__The data__
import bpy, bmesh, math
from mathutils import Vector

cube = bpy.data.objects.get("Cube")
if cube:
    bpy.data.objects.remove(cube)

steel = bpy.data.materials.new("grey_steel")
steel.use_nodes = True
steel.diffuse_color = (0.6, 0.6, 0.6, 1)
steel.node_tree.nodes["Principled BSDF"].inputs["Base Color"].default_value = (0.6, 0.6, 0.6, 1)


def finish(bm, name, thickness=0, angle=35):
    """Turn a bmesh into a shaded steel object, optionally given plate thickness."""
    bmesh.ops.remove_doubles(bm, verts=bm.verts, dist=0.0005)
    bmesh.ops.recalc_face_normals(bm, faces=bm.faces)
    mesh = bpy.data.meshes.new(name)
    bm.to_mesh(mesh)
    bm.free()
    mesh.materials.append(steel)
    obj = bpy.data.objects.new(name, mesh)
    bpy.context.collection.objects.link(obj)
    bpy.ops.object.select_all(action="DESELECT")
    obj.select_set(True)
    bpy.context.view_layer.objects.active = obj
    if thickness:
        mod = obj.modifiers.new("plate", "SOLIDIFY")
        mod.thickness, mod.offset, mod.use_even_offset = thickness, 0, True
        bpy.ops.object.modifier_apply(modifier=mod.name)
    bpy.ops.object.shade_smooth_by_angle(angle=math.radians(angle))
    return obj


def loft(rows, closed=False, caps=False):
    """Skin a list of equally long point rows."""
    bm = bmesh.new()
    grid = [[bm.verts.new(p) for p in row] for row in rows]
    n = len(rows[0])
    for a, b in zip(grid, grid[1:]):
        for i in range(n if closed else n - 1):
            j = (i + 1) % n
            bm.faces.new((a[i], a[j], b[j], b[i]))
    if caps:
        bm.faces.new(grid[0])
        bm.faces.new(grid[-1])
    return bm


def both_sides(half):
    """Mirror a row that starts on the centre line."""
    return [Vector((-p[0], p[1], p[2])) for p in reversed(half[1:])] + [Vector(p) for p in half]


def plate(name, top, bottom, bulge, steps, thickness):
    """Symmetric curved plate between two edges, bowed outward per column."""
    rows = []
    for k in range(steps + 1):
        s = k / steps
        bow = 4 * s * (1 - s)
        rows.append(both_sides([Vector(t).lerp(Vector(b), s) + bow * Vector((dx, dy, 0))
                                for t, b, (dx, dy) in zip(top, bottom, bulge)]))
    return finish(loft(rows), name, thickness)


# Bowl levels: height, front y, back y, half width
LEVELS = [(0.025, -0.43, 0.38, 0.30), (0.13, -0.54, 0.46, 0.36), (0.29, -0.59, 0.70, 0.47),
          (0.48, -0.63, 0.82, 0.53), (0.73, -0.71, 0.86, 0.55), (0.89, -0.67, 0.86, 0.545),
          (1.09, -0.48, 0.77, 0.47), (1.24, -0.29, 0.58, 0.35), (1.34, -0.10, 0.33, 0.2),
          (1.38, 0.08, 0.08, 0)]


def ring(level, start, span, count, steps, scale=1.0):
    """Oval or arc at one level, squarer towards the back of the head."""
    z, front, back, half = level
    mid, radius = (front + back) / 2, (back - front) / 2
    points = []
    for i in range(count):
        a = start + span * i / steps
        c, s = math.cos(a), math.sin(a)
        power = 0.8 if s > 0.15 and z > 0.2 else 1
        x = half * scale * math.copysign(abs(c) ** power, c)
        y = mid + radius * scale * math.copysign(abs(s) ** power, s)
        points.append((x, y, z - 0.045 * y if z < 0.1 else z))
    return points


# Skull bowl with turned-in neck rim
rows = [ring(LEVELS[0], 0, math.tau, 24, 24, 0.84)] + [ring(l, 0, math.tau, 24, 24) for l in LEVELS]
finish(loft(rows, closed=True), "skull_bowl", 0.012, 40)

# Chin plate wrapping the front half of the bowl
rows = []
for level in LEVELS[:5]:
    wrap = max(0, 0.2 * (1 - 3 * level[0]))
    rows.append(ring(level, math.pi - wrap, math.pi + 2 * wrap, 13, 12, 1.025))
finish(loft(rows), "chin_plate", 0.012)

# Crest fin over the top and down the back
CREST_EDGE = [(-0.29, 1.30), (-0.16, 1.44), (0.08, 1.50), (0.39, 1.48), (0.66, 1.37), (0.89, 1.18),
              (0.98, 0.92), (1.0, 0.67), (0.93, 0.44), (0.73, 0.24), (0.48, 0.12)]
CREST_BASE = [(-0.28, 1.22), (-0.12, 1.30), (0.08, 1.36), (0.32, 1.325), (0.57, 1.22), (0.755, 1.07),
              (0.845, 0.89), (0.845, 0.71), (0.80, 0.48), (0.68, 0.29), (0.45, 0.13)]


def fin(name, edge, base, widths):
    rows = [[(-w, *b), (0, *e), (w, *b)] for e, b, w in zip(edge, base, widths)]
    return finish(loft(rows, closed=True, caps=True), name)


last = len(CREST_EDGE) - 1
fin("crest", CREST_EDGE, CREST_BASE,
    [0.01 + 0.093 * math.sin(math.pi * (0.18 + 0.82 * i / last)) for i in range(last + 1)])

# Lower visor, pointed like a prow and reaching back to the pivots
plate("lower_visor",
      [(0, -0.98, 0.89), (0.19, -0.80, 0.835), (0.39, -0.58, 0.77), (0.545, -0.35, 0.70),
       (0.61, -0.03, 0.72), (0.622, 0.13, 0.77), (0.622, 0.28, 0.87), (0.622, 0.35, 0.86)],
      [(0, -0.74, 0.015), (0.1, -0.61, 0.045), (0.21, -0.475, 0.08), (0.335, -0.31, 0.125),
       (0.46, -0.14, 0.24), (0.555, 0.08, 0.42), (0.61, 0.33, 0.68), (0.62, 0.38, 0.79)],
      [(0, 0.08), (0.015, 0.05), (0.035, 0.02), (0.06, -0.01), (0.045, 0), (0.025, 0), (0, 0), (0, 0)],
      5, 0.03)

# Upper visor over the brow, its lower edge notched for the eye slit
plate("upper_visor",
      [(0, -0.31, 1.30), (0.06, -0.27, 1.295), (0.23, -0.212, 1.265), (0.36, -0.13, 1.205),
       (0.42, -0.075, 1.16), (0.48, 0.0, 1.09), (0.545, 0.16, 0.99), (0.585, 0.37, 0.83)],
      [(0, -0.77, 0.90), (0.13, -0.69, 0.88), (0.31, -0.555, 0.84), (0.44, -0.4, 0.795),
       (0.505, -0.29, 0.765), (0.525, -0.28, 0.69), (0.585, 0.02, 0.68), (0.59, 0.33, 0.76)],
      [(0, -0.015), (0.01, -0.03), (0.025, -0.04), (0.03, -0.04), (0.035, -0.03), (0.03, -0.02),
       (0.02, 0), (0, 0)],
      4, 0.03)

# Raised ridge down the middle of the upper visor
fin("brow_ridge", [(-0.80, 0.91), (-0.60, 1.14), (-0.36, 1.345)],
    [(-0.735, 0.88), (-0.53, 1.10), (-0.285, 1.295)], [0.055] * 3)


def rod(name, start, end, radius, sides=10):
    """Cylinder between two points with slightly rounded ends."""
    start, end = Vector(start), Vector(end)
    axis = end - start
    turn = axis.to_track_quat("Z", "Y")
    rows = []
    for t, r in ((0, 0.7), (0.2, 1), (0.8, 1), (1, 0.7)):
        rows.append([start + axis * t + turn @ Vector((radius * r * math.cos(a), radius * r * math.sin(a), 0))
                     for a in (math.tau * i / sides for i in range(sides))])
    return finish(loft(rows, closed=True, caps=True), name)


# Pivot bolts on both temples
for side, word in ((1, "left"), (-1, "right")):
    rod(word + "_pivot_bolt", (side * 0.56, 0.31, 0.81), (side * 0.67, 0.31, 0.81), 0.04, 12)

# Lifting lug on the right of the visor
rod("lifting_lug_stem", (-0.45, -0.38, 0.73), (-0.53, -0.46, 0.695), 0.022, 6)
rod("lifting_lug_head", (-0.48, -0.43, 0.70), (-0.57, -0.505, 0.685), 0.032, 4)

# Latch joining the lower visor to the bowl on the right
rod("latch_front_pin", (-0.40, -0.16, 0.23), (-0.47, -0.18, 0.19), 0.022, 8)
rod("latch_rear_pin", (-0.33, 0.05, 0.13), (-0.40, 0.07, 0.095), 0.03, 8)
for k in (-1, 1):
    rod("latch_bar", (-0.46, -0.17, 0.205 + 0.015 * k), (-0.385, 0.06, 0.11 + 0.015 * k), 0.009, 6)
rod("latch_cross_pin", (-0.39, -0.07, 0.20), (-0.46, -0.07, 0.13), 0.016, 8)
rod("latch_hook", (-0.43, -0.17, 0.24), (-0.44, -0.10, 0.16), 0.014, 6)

__Task brief__
Starting at the first line of the records, print each line exactly, stopping after the line that contains "bpy.context.collection.objects.link(obj)".

__The completed task__
import bpy, bmesh, math
from mathutils import Vector

cube = bpy.data.objects.get("Cube")
if cube:
    bpy.data.objects.remove(cube)

steel = bpy.data.materials.new("grey_steel")
steel.use_nodes = True
steel.diffuse_color = (0.6, 0.6, 0.6, 1)
steel.node_tree.nodes["Principled BSDF"].inputs["Base Color"].default_value = (0.6, 0.6, 0.6, 1)


def finish(bm, name, thickness=0, angle=35):
    """Turn a bmesh into a shaded steel object, optionally given plate thickness."""
    bmesh.ops.remove_doubles(bm, verts=bm.verts, dist=0.0005)
    bmesh.ops.recalc_face_normals(bm, faces=bm.faces)
    mesh = bpy.data.meshes.new(name)
    bm.to_mesh(mesh)
    bm.free()
    mesh.materials.append(steel)
    obj = bpy.data.objects.new(name, mesh)
    bpy.context.collection.objects.link(obj)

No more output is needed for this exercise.